[Exercise aim] Reproduce exactly, and only, the lines below from the one containing "const v = t.clone().cross(u);" through the one containing "const p = c.clone().addScaledVector(u, r.x".

[Data for review]
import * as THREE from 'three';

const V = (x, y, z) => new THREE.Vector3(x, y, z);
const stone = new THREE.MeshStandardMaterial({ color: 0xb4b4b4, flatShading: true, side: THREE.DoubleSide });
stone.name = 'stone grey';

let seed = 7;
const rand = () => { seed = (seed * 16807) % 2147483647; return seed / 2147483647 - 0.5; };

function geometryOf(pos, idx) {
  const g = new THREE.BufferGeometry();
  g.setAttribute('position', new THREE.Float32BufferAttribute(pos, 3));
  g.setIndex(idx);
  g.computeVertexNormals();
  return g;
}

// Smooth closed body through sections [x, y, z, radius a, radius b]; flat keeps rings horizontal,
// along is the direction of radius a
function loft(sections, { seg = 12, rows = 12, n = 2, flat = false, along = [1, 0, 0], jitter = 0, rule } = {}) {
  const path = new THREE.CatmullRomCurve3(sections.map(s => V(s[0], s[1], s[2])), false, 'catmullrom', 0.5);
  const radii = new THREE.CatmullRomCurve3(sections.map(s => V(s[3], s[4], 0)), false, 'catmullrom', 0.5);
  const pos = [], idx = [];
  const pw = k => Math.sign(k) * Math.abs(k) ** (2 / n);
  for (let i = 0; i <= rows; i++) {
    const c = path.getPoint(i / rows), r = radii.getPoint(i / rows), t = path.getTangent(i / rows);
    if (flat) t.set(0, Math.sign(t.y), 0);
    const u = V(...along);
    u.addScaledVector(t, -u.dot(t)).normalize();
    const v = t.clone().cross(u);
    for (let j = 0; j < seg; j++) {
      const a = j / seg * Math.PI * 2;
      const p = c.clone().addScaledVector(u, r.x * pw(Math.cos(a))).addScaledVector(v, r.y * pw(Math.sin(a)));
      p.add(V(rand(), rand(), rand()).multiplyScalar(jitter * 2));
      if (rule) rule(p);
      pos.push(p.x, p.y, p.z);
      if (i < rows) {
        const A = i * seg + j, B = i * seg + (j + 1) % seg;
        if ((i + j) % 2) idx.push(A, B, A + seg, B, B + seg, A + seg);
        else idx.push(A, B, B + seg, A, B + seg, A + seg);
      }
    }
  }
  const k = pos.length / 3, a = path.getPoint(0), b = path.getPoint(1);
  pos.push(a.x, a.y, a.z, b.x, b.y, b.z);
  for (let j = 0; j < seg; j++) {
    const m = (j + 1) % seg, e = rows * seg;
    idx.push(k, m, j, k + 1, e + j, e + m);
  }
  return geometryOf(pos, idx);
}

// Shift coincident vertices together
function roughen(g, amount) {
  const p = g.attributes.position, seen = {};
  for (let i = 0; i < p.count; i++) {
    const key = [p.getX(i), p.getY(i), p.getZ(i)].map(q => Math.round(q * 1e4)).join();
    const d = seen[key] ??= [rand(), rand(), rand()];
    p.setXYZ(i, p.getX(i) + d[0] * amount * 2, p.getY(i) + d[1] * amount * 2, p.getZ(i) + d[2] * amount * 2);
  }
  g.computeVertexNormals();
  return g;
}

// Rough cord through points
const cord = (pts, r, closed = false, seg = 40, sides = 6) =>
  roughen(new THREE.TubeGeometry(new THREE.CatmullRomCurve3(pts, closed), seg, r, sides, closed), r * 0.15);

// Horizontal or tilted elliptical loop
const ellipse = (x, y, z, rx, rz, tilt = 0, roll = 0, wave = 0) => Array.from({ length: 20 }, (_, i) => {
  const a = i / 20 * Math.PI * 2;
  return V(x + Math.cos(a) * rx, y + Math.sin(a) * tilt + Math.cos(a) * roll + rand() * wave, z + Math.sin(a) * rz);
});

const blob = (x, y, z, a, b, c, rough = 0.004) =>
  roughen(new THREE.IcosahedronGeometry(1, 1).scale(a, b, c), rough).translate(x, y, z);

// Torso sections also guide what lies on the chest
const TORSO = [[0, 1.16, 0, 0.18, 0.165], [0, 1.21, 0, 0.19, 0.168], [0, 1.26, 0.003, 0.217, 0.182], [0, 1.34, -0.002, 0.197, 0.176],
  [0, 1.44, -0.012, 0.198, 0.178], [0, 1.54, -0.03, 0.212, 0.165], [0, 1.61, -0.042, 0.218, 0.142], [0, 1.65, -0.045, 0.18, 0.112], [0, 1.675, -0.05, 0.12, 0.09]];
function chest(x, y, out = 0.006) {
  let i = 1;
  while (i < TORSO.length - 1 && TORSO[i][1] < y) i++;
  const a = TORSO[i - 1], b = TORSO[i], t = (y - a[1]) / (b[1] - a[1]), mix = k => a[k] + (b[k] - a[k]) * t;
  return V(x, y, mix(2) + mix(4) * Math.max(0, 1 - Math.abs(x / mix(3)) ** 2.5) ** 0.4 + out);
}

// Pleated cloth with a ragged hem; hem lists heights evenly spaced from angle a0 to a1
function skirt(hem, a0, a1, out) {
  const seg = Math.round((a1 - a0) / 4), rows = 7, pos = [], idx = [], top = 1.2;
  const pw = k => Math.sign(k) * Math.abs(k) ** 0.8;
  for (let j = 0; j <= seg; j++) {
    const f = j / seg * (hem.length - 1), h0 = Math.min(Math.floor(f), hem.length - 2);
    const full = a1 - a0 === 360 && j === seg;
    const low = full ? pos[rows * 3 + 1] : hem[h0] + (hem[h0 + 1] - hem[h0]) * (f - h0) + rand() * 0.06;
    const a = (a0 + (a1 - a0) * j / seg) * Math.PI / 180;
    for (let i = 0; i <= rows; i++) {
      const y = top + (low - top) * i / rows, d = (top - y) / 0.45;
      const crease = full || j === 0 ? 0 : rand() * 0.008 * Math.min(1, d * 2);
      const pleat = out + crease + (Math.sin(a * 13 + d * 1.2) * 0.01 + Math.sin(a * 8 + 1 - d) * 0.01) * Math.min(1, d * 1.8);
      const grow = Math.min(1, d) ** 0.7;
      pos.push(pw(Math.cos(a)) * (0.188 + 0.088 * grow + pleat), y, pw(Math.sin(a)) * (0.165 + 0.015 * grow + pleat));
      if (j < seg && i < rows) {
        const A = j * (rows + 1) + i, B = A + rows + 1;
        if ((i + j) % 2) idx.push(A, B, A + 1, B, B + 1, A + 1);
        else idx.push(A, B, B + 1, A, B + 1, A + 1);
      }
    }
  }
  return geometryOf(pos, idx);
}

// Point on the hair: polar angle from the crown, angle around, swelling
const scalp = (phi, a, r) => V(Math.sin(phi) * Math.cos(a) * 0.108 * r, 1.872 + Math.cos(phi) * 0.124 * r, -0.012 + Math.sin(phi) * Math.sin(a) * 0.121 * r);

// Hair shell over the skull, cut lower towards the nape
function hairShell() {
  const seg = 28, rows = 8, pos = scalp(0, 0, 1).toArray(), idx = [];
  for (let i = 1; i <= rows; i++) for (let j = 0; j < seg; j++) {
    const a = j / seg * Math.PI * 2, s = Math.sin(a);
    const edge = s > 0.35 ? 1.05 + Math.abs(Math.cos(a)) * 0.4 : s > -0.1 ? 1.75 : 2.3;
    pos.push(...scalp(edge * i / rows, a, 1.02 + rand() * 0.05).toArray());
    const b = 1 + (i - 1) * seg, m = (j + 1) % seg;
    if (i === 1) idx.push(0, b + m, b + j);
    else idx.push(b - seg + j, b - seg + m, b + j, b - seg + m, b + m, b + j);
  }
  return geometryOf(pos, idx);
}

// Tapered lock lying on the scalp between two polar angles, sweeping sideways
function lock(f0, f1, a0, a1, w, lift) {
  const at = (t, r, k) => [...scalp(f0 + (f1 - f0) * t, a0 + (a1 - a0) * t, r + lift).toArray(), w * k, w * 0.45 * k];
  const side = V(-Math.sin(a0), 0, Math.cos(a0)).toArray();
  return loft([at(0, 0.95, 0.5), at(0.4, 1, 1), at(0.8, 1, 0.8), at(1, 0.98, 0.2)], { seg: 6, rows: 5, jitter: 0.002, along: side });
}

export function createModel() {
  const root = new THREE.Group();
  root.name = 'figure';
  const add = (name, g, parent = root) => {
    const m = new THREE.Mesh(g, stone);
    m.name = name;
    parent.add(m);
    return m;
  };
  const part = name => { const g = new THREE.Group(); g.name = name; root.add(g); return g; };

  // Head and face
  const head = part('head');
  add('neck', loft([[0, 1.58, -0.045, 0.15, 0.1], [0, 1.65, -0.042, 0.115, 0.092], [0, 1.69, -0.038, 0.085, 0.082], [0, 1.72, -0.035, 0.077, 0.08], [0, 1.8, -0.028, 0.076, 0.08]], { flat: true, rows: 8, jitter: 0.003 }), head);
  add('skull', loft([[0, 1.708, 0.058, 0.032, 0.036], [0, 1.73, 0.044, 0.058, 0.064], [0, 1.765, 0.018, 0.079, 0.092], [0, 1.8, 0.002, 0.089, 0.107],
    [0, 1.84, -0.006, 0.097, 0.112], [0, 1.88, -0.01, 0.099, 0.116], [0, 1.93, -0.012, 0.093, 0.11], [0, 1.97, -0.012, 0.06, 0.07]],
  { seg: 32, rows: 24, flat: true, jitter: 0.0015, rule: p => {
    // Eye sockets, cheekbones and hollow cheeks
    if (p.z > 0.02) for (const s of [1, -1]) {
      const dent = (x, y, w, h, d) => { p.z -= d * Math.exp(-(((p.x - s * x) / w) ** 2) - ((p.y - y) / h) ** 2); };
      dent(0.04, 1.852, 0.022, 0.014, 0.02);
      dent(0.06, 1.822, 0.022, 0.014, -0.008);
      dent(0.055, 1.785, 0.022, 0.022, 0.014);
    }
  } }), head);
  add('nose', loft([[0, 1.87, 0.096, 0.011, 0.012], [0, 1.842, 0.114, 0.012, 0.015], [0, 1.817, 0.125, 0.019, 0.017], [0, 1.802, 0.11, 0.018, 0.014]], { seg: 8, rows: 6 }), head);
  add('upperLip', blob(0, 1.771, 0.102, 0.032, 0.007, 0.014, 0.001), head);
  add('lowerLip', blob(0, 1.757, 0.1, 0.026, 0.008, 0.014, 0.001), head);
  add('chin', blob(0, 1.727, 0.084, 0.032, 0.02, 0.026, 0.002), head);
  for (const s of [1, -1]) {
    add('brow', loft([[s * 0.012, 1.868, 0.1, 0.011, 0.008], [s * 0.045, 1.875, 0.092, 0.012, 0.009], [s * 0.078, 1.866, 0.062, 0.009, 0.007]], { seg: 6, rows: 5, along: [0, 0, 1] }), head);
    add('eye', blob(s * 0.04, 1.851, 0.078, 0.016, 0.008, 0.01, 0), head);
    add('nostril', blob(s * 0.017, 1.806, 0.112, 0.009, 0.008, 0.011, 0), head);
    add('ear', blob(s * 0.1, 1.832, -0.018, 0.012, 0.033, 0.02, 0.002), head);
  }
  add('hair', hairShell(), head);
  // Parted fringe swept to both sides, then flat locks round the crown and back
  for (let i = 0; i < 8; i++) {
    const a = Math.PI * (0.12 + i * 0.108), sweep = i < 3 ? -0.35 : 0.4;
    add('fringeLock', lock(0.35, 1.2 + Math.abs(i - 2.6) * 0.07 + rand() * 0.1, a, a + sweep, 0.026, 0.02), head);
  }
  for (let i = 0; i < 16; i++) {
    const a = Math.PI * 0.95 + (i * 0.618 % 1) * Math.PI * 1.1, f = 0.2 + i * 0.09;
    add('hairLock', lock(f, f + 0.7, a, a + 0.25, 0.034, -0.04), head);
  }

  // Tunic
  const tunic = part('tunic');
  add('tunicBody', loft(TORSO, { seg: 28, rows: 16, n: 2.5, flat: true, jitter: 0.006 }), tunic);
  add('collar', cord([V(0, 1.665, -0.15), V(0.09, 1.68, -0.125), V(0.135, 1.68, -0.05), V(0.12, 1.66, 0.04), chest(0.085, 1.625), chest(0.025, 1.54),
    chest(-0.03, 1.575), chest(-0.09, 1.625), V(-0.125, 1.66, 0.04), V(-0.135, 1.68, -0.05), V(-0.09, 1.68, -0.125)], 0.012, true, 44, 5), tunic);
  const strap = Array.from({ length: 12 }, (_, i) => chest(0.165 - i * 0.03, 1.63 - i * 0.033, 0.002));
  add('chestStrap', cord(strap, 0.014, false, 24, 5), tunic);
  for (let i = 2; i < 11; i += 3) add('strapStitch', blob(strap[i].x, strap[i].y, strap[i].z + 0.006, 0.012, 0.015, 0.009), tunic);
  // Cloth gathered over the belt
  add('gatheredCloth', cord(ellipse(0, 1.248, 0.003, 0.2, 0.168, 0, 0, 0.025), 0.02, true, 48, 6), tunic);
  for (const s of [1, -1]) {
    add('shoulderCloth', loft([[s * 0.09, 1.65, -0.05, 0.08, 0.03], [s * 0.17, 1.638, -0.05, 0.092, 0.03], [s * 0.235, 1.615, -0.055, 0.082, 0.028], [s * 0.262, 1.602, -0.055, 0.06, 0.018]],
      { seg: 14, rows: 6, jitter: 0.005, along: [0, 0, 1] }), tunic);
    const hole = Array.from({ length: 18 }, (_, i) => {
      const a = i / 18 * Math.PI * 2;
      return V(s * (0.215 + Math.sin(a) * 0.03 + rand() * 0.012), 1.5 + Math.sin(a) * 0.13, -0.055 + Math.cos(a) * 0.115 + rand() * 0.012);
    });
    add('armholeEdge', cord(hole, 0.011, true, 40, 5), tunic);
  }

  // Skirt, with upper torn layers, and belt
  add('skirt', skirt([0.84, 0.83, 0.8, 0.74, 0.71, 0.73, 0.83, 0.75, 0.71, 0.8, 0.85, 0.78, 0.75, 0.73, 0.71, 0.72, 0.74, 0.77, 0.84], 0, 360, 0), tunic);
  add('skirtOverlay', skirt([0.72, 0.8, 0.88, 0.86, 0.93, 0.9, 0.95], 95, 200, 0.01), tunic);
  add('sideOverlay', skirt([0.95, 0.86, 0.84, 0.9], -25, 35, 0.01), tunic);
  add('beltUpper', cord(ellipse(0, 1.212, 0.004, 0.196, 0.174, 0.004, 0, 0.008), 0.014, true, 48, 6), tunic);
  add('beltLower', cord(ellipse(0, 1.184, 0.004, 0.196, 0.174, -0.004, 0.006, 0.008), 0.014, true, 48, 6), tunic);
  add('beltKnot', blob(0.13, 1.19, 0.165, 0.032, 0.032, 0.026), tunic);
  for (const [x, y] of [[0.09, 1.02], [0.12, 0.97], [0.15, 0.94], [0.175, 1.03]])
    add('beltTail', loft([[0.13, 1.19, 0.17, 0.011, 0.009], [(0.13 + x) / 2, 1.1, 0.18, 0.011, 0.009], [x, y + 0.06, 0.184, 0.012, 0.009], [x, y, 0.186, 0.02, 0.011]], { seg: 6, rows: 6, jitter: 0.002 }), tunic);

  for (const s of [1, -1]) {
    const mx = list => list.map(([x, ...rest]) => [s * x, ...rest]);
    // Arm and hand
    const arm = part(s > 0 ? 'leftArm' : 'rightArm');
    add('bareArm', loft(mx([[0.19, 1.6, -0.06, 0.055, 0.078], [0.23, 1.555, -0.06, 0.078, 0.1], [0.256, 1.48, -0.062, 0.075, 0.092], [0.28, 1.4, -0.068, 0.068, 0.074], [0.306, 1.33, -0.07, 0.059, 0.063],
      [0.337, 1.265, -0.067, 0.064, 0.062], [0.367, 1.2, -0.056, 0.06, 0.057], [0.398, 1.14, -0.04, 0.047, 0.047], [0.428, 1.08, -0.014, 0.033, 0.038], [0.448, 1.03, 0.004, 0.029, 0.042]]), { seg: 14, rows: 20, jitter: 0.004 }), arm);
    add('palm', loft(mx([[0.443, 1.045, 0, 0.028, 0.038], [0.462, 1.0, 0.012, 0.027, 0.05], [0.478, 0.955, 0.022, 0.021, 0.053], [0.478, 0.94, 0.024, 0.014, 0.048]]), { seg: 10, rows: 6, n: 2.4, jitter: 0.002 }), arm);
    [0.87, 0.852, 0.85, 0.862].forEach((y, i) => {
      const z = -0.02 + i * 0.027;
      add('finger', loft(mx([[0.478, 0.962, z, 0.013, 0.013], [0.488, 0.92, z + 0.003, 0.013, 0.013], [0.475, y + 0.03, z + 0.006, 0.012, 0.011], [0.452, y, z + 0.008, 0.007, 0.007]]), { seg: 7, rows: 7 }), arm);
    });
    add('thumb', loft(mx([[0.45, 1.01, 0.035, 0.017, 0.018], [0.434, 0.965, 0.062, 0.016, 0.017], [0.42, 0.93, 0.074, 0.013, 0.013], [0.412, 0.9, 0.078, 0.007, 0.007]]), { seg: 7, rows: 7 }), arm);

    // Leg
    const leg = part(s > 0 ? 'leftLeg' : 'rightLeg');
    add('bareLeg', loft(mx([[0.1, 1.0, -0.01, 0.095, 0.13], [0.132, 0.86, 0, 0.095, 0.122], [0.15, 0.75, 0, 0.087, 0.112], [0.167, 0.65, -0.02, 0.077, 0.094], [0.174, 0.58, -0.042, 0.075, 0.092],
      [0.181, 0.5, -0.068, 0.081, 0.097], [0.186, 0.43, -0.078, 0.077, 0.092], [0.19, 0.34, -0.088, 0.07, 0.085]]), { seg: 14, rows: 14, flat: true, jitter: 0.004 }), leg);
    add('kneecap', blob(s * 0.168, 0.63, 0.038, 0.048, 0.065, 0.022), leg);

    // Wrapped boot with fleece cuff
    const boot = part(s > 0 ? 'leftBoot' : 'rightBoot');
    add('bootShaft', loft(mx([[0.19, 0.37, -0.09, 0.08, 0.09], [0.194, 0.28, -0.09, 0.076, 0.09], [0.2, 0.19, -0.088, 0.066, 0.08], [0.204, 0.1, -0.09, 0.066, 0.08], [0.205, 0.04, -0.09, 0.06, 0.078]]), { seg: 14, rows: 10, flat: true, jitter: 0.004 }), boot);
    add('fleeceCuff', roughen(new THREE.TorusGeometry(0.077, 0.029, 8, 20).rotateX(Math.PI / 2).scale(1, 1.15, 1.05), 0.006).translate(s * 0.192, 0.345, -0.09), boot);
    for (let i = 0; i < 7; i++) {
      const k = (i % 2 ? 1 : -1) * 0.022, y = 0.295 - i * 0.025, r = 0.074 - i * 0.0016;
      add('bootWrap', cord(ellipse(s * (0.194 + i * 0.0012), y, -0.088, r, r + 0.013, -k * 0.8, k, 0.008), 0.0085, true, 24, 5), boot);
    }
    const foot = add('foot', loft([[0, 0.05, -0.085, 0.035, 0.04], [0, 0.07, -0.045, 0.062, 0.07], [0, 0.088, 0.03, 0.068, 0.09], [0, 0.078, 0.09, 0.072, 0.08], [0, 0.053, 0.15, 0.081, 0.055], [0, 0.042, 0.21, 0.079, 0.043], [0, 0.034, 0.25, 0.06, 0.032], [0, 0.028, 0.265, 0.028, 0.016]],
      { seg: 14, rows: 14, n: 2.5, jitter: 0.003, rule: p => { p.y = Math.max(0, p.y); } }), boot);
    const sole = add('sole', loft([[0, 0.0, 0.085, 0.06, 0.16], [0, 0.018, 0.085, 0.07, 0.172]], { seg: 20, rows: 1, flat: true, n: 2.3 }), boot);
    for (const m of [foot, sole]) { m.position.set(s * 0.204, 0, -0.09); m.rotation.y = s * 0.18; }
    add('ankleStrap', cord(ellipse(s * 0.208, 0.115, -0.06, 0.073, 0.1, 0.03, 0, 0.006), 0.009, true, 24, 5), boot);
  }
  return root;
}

[Response box]
    const v = t.clone().cross(u);
    for (let j = 0; j < seg; j++) {
      const a = j / seg * Math.PI * 2;
      const p = c.clone().addScaledVector(u, r.x * pw(Math.cos(a))).addScaledVector(v, r.y * pw(Math.sin(a)));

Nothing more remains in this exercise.